The problem: Every line below that mentions the word "sides" should be copied out.

Stored data entries:
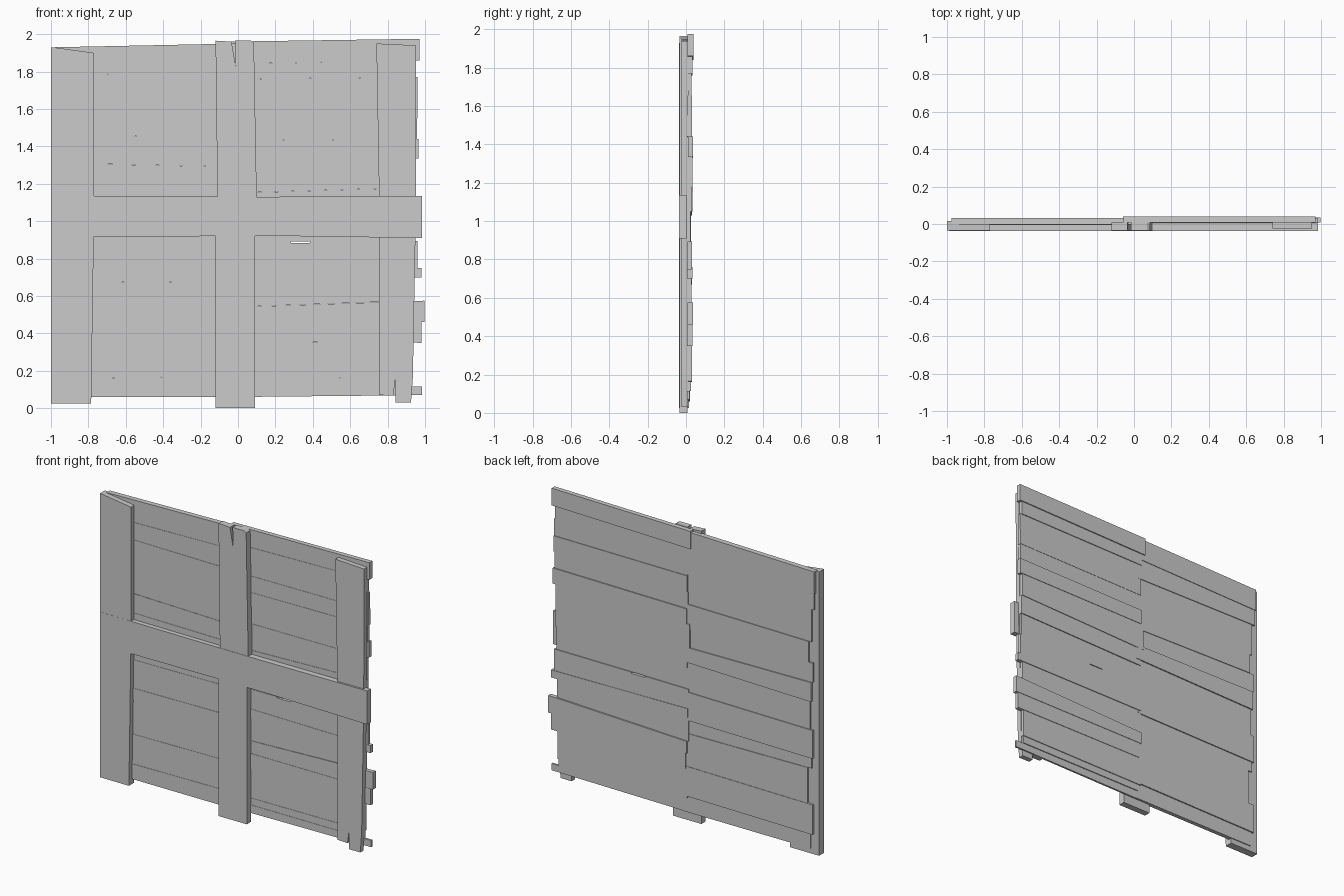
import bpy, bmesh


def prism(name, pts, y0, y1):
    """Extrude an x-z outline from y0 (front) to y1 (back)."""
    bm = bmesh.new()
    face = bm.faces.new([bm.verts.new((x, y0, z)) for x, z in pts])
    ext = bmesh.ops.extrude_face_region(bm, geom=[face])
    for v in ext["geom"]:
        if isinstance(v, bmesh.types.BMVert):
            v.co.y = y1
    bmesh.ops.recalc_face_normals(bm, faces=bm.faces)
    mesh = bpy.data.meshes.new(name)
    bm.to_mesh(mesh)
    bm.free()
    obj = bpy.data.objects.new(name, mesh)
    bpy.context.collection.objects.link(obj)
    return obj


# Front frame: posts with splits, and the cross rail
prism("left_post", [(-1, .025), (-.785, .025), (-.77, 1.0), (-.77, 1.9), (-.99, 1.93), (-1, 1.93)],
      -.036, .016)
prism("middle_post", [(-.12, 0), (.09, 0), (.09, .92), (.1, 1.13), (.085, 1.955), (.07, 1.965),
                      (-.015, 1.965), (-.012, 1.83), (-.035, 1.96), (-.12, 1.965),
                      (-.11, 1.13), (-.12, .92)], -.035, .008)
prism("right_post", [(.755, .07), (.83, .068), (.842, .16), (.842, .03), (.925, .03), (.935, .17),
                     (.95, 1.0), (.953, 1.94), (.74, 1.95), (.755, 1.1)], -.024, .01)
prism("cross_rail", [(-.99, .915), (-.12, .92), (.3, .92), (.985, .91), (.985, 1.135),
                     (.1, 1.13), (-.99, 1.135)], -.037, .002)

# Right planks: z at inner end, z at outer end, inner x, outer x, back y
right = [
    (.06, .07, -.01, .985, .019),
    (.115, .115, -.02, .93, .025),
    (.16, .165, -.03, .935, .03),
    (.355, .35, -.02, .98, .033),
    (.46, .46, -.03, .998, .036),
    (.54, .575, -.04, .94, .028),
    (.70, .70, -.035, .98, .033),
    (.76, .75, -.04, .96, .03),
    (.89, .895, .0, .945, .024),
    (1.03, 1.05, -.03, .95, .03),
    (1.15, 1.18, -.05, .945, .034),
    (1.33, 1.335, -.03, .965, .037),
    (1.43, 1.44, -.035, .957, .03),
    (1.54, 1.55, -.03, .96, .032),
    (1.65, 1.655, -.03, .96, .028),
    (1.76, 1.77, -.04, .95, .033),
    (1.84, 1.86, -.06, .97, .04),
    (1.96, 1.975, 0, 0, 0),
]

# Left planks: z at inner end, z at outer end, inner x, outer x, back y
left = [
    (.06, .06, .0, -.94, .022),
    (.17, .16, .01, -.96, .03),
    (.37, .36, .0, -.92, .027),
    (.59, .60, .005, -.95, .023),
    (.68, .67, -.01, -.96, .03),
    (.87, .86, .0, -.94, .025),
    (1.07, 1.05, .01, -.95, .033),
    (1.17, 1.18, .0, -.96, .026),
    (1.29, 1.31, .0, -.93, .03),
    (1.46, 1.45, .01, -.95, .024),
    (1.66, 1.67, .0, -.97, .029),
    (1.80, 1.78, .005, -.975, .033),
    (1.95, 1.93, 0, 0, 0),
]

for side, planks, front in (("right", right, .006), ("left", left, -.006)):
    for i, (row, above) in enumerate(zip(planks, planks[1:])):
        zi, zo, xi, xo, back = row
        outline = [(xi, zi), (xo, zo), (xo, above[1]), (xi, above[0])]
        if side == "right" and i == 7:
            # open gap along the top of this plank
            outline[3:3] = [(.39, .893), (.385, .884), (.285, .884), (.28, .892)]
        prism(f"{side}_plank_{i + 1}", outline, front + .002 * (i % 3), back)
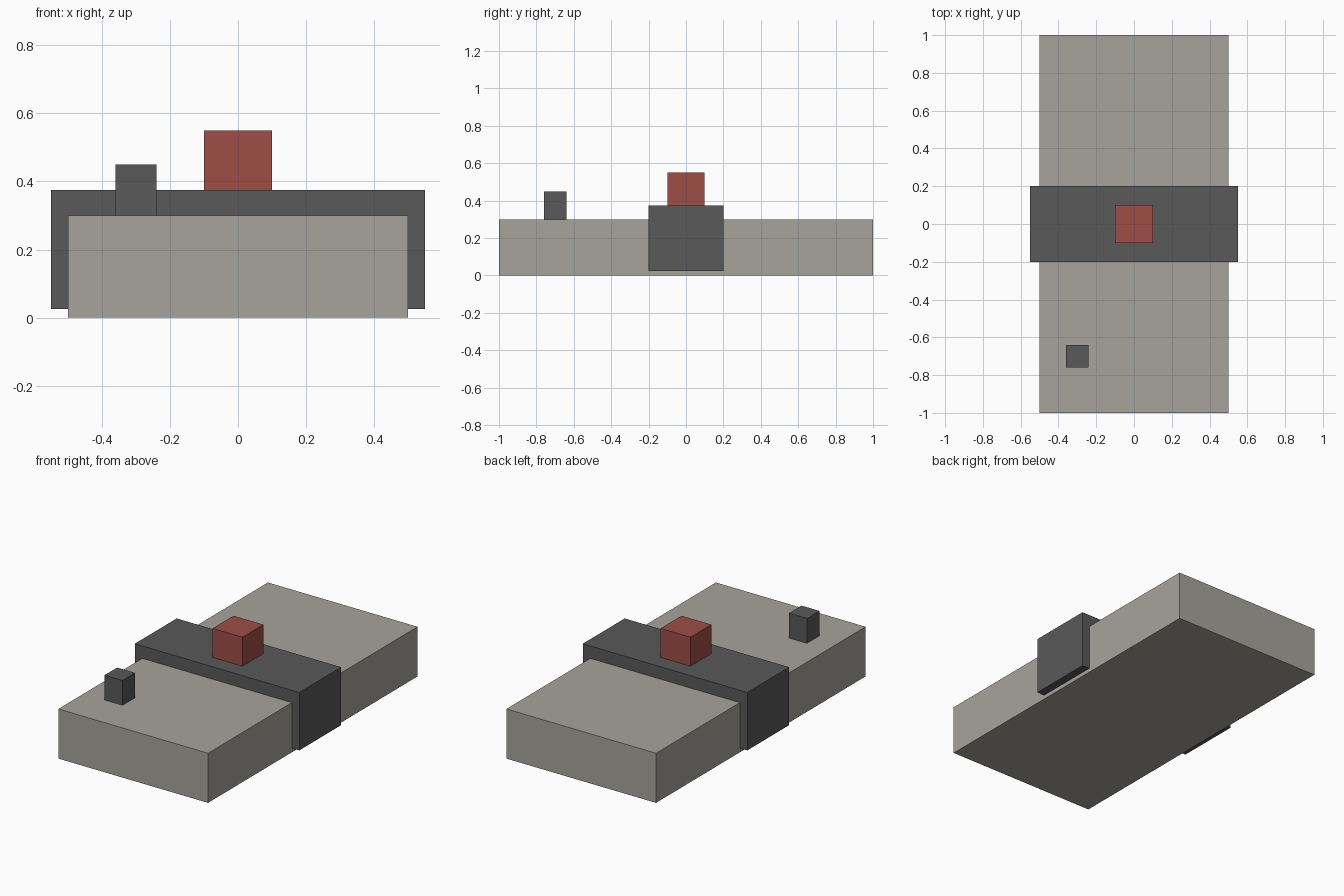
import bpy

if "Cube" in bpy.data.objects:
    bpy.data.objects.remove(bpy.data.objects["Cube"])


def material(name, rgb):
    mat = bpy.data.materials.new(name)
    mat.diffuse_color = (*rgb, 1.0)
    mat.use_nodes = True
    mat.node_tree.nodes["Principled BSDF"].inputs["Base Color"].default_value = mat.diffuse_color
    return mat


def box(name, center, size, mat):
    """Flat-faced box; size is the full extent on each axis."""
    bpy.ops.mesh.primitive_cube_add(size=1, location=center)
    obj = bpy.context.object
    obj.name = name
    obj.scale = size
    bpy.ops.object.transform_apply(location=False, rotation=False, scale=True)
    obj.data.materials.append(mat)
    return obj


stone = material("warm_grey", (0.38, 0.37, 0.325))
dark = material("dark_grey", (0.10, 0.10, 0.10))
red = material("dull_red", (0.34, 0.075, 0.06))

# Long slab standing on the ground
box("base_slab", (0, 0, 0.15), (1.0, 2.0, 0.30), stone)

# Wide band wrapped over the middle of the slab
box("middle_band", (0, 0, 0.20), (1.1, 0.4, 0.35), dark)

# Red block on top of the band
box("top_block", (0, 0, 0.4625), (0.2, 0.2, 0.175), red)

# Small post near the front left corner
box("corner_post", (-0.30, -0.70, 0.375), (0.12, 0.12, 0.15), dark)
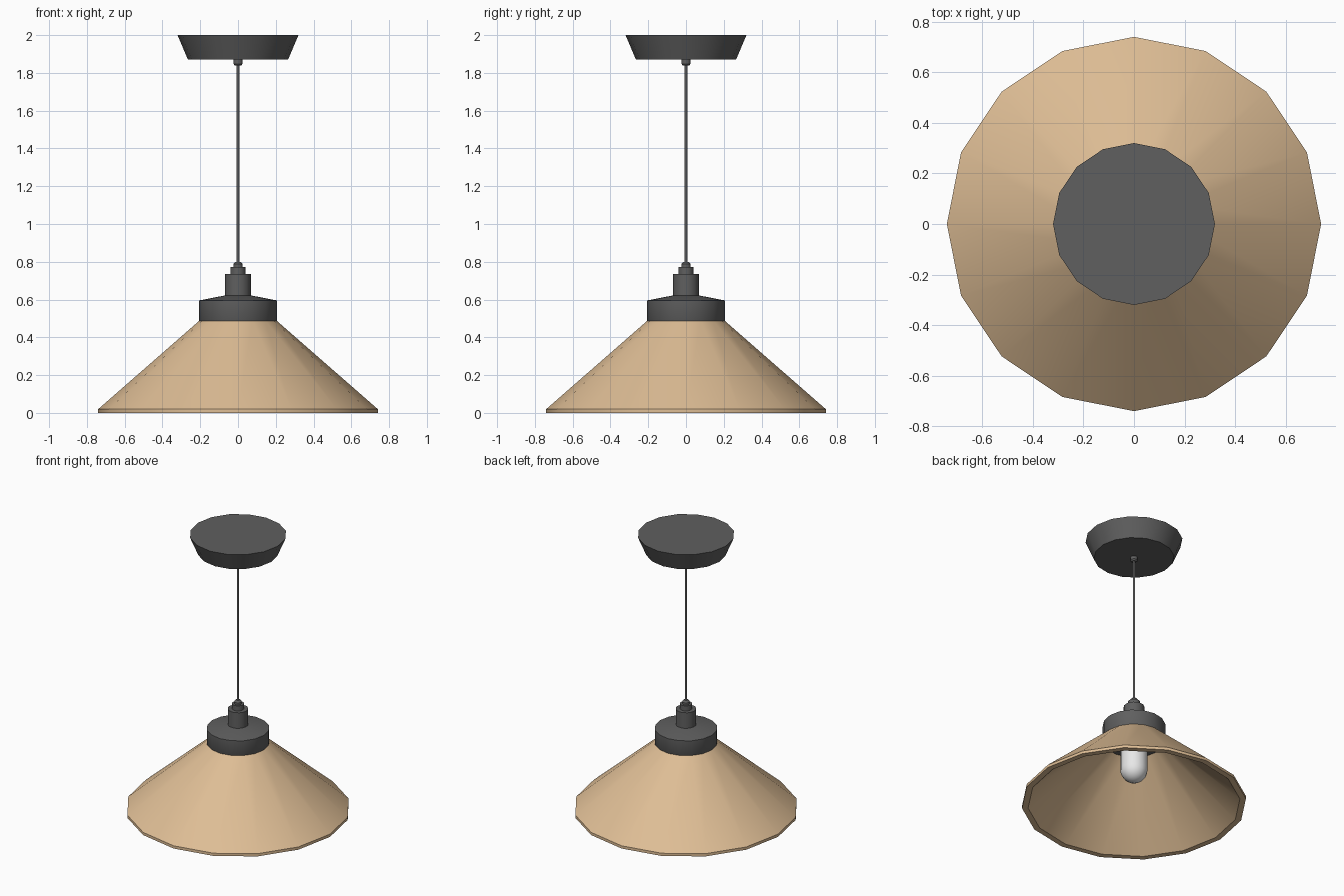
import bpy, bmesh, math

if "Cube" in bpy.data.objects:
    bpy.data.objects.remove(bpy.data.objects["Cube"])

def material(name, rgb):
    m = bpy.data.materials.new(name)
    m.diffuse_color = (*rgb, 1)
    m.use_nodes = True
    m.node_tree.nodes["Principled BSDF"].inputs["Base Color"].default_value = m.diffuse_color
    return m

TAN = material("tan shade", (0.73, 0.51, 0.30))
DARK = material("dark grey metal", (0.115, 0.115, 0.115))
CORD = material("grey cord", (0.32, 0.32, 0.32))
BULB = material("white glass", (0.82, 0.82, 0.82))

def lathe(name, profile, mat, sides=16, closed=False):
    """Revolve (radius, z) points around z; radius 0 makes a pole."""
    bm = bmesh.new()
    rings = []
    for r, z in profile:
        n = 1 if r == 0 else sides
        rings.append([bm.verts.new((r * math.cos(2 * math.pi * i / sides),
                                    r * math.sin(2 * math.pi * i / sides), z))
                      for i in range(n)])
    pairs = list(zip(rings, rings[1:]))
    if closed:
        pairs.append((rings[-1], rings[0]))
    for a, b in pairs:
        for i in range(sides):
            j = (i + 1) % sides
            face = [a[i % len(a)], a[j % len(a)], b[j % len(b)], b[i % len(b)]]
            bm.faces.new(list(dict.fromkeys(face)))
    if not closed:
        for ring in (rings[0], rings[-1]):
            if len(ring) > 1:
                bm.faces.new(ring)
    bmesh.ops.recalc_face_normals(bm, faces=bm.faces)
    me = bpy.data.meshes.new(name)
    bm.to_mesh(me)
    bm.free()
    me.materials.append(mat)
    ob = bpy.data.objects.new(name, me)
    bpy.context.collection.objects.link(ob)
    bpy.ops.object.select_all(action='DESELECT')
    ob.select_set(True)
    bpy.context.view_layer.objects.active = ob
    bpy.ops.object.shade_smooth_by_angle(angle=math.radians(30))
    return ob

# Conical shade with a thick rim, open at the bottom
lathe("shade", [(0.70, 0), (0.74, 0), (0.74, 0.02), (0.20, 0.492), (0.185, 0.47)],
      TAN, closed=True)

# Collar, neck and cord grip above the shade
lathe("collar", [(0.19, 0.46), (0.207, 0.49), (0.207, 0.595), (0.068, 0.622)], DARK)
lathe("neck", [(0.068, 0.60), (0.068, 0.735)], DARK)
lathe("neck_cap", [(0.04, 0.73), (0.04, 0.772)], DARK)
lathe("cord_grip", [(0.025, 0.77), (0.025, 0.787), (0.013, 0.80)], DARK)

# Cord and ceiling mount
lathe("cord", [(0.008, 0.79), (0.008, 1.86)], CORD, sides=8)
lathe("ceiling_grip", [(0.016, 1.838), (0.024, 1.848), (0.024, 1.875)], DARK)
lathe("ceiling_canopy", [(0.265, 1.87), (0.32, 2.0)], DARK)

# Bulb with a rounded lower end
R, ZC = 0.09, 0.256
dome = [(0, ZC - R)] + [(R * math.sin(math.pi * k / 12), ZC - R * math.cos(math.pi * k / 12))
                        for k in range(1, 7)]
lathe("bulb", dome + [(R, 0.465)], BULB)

Response below:
def lathe(name, profile, mat, sides=16, closed=False):
        n = 1 if r == 0 else sides
        rings.append([bm.verts.new((r * math.cos(2 * math.pi * i / sides),
                                    r * math.sin(2 * math.pi * i / sides), z))
        for i in range(sides):
            j = (i + 1) % sides
lathe("cord", [(0.008, 0.79), (0.008, 1.86)], CORD, sides=8)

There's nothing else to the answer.